As I watched my heart warmed as I watched the owner sweetly crouch down to talk to this person, making sure she understood what kind of style they were looking for. She looked in their eyes and took their hands in hers. Other stylists checked in on them to make sure they were okay and to see if they needed anything. People made sure this person knew they were seen and welcomed in this space.
Although I’ve been a loyal patron of this salon for about 3 or 4 years now, I can’t say that I know any of the stylists intimately well. I do know, however, that the group is comprised of several women from a number of African Nations. Some have families with children, some are single and dating. Some are Christian, some practice the Islamic faith. Some are students, others are stay-at-home moms when not at the salon. But they all work hard and do an excellent job.
On this ordinary Saturday that marks the beginning of the national Pride celebration and the 50th anniversary of the Stonewall Riots, I witnessed the best of America. A beautiful woman came to this country years ago and started her own business, where she employs other women. They all do their part to meet client expectations, with no reservation about what that client looks like or who that client loves or how that client identifies.
What I saw in these interactions was humanity. They treated this person the way any person deserves to be treated. They did not blame maltreatment on religion, or hatred on State rights. They simply showed love and received love in return.
As a Christian, I am hurt when I hear other supposed followers of Christ defend degrading comments and disgraceful acts based on an interpretation of one verse about sex. What would happen if we truly lived out the literally hundreds of verses on love? What if we heeded the commandment that God gave to Samuel?
Do not consider his appearance or his height, for I have rejected him. The Lord does not look at the things people look at. People look at the outward appearance, but the Lord looks at the heart. – 1 Samuel 16:7
It takes strength to move thousands of miles from home and embark upon an entrepreneurial venture.
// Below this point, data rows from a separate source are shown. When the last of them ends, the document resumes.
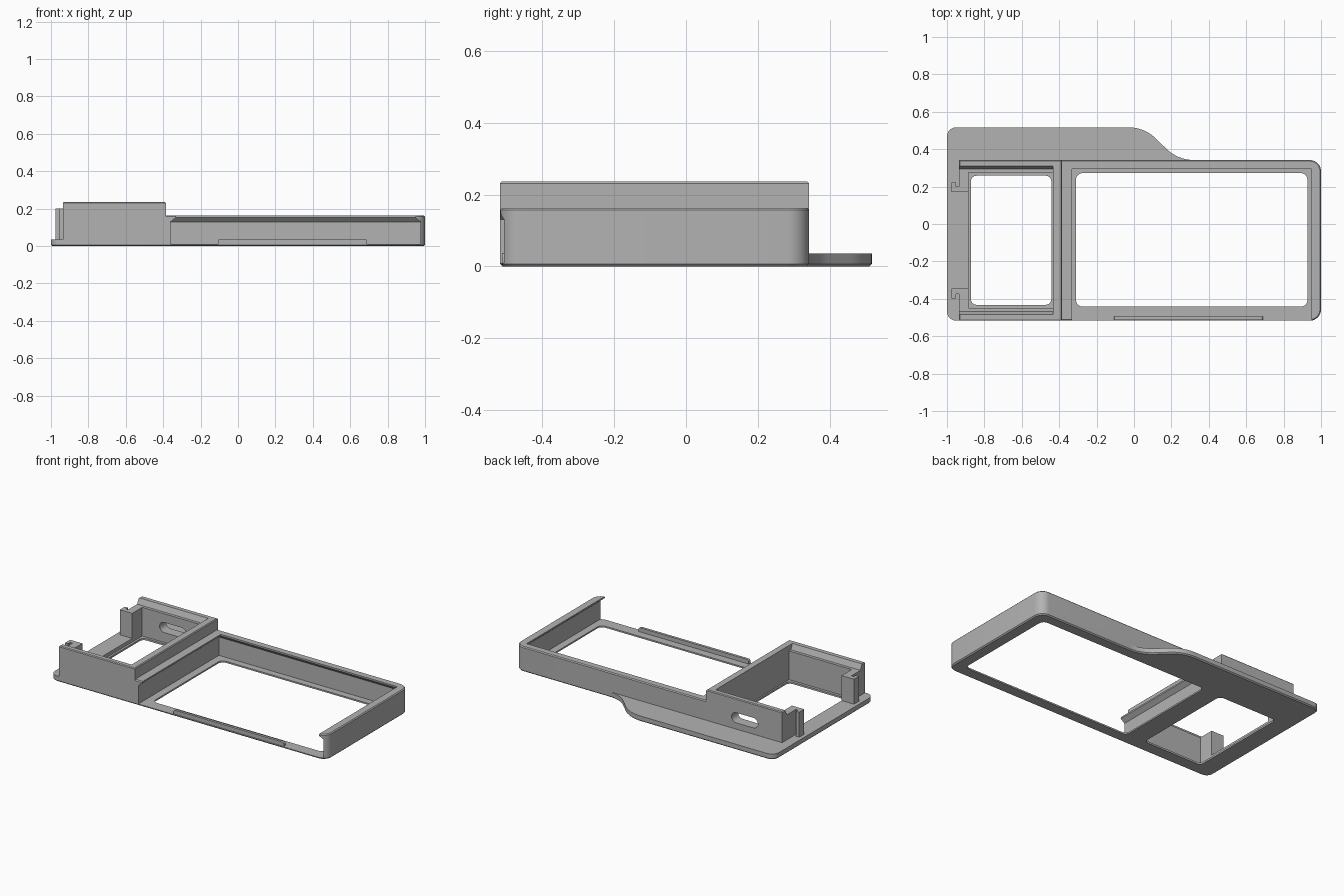
import bpy, bmesh, math

if "Cube" in bpy.data.objects:
    bpy.data.objects.remove(bpy.data.objects["Cube"])

FRONT, BACK, FLANGE = -0.517, 0.342, 0.517   # main y positions
MID = (FRONT + BACK) / 2

grey = bpy.data.materials.new("plain grey")
grey.diffuse_color = (0.45, 0.45, 0.45, 1)
grey.use_nodes = True
grey.node_tree.nodes["Principled BSDF"].inputs["Base Color"].default_value = grey.diffuse_color


def arc(cx, cy, r, a0, a1, n=8):
    """Points on an arc, angles in degrees."""
    angles = [math.radians(a0 + (a1 - a0) * i / n) for i in range(n + 1)]
    return [(cx + r * math.cos(a), cy + r * math.sin(a)) for a in angles]


def rounded(x0, x1, y0, y1, r):
    return (arc(x1 - r, y0 + r, r, -90, 0) + arc(x1 - r, y1 - r, r, 0, 90)
            + arc(x0 + r, y1 - r, r, 90, 180) + arc(x0 + r, y0 + r, r, 180, 270))


def make(name, bm):
    bmesh.ops.recalc_face_normals(bm, faces=bm.faces)
    mesh = bpy.data.meshes.new(name)
    bm.to_mesh(mesh)
    bm.free()
    ob = bpy.data.objects.new(name, mesh)
    bpy.context.collection.objects.link(ob)
    mesh.materials.append(grey)
    return ob


def prism(name, pts, lo, hi, axis="z", low_bevel=0, high_bevel=0):
    """Extrude a closed outline along z or y, optionally chamfering the end rims."""
    place = (lambda a, b, t: (a, b, t)) if axis == "z" else (lambda a, b, t: (a, t, b))
    bm = bmesh.new()
    rings = [[bm.verts.new(place(a, b, t)) for a, b in pts] for t in (lo, hi)]
    caps = [bm.faces.new(r) for r in rings]
    n = len(pts)
    for i in range(n):
        j = (i + 1) % n
        bm.faces.new((rings[0][i], rings[0][j], rings[1][j], rings[1][i]))
    bmesh.ops.recalc_face_normals(bm, faces=bm.faces)
    rims = [list(c.edges) for c in caps]
    for rim, size in zip(rims, (low_bevel, high_bevel)):
        if size:
            bmesh.ops.bevel(bm, geom=rim, offset=size, segments=1, affect="EDGES")
    return make(name, bm)


def stack(name, layers):
    """Loft through rectangles given as (z, x0, x1, y0, y1)."""
    bm = bmesh.new()
    rings = [[bm.verts.new(p) for p in ((x0, y0, z), (x1, y0, z), (x1, y1, z), (x0, y1, z))]
             for z, x0, x1, y0, y1 in layers]
    bm.faces.new(rings[0])
    bm.faces.new(rings[-1])
    for lower, upper in zip(rings, rings[1:]):
        for i in range(4):
            j = (i + 1) % 4
            bm.faces.new((lower[i], lower[j], upper[j], upper[i]))
    return make(name, bm)


def combine(ob, tool, operation):
    mod = ob.modifiers.new("combine", "BOOLEAN")
    mod.operation, mod.object, mod.solver = operation, tool, "EXACT"
    bpy.context.view_layer.objects.active = ob
    bpy.ops.object.modifier_apply(modifier=mod.name)
    bpy.data.objects.remove(tool)


# Base plate with the side flange and its S-shaped end
r = 0.21
plate = (arc(-0.95, FRONT + 0.05, 0.05, 180, 270) + arc(0.94, FRONT + 0.06, 0.06, -90, 0)
         + arc(0.94, BACK - 0.06, 0.06, 0, 90)
         + arc(0.32, BACK + r, r, 270, 225)
         + arc(-0.03, FLANGE - r, r, 45, 90)
         + arc(-0.95, FLANGE - 0.05, 0.05, 90, 180))
case = prism("case", plate, 0, 0.036, low_bevel=0.007)

# Long low section and short tall section
low = ([(-0.5, BACK), (-0.5, FRONT)] + arc(0.94, FRONT + 0.06, 0.06, -90, 0)
       + arc(0.94, BACK - 0.06, 0.06, 0, 90))
combine(case, prism("low_section", low, 0.02, 0.163, high_bevel=0.006), "UNION")
tall = [(-0.936, FRONT), (-0.386, FRONT), (-0.386, BACK), (-0.936, BACK)]
combine(case, prism("tall_section", tall, 0.02, 0.236, high_bevel=0.005), "UNION")

# Large tray, open at the front, with an undercut lip
combine(case, stack("large_tray", [
    (0.01, -0.36, 0.975, -0.8, 0.317), (0.13, -0.36, 0.975, -0.8, 0.317),
    (0.153, -0.332, 0.948, -0.8, 0.295), (0.3, -0.332, 0.948, -0.8, 0.295)]), "DIFFERENCE")

# Small tray, open at the left, with a ledge for a sliding cover
def span(half):
    return MID - half, MID + half

combine(case, stack("small_tray", [
    (0.012, -0.886, -0.432, *span(0.362)), (0.036, -0.886, -0.432, *span(0.362)),
    (0.036, -1.2, -0.432, *span(0.362)), (0.2, -1.2, -0.432, *span(0.362)),
    (0.2, -1.2, -0.432, *span(0.381)), (0.236, -1.2, -0.432, *span(0.397)),
    (0.3, -1.2, -0.432, *span(0.397))]), "DIFFERENCE")

# Windows through the floor and the slot in the back wall
for name, pts in (("large_window", rounded(-0.31, 0.927, -0.442, 0.272, 0.035)),
                  ("small_window", rounded(-0.872, -0.442, -0.432, 0.258, 0.03))):
    combine(case, prism(name, pts, -0.1, 0.1), "DIFFERENCE")
combine(case, prism("slot", rounded(-0.76, -0.57, 0.077, 0.143, 0.032), 0.2, 0.45, "y"),
        "DIFFERENCE")

# Notched posts on both sides of the left opening
post = [(-0.975, 0.17), (-0.886, 0.17), (-0.886, 0.2745), (-0.936, 0.2745),
        (-0.936, 0.2), (-0.953, 0.2), (-0.953, 0.222), (-0.975, 0.222)]
prism("back_post", post, 0.034, 0.2)
prism("front_post", [(x, 2 * MID - y) for x, y in post], 0.034, 0.2)

# Retaining rail along the open front edge
rail = rounded(-0.108, 0.69, 0.002, 0.037, 0.012)
prism("front_rail", rail, -0.512, -0.495, "y")

for ob in bpy.context.scene.objects:
    ob.select_set(True)
bpy.context.view_layer.objects.active = case
bpy.ops.object.shade_smooth_by_angle(angle=math.radians(30))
It takes strength to succeed in a society that often roots against you. But sometimes it takes strength to simply exist in a world that does not know how to love you.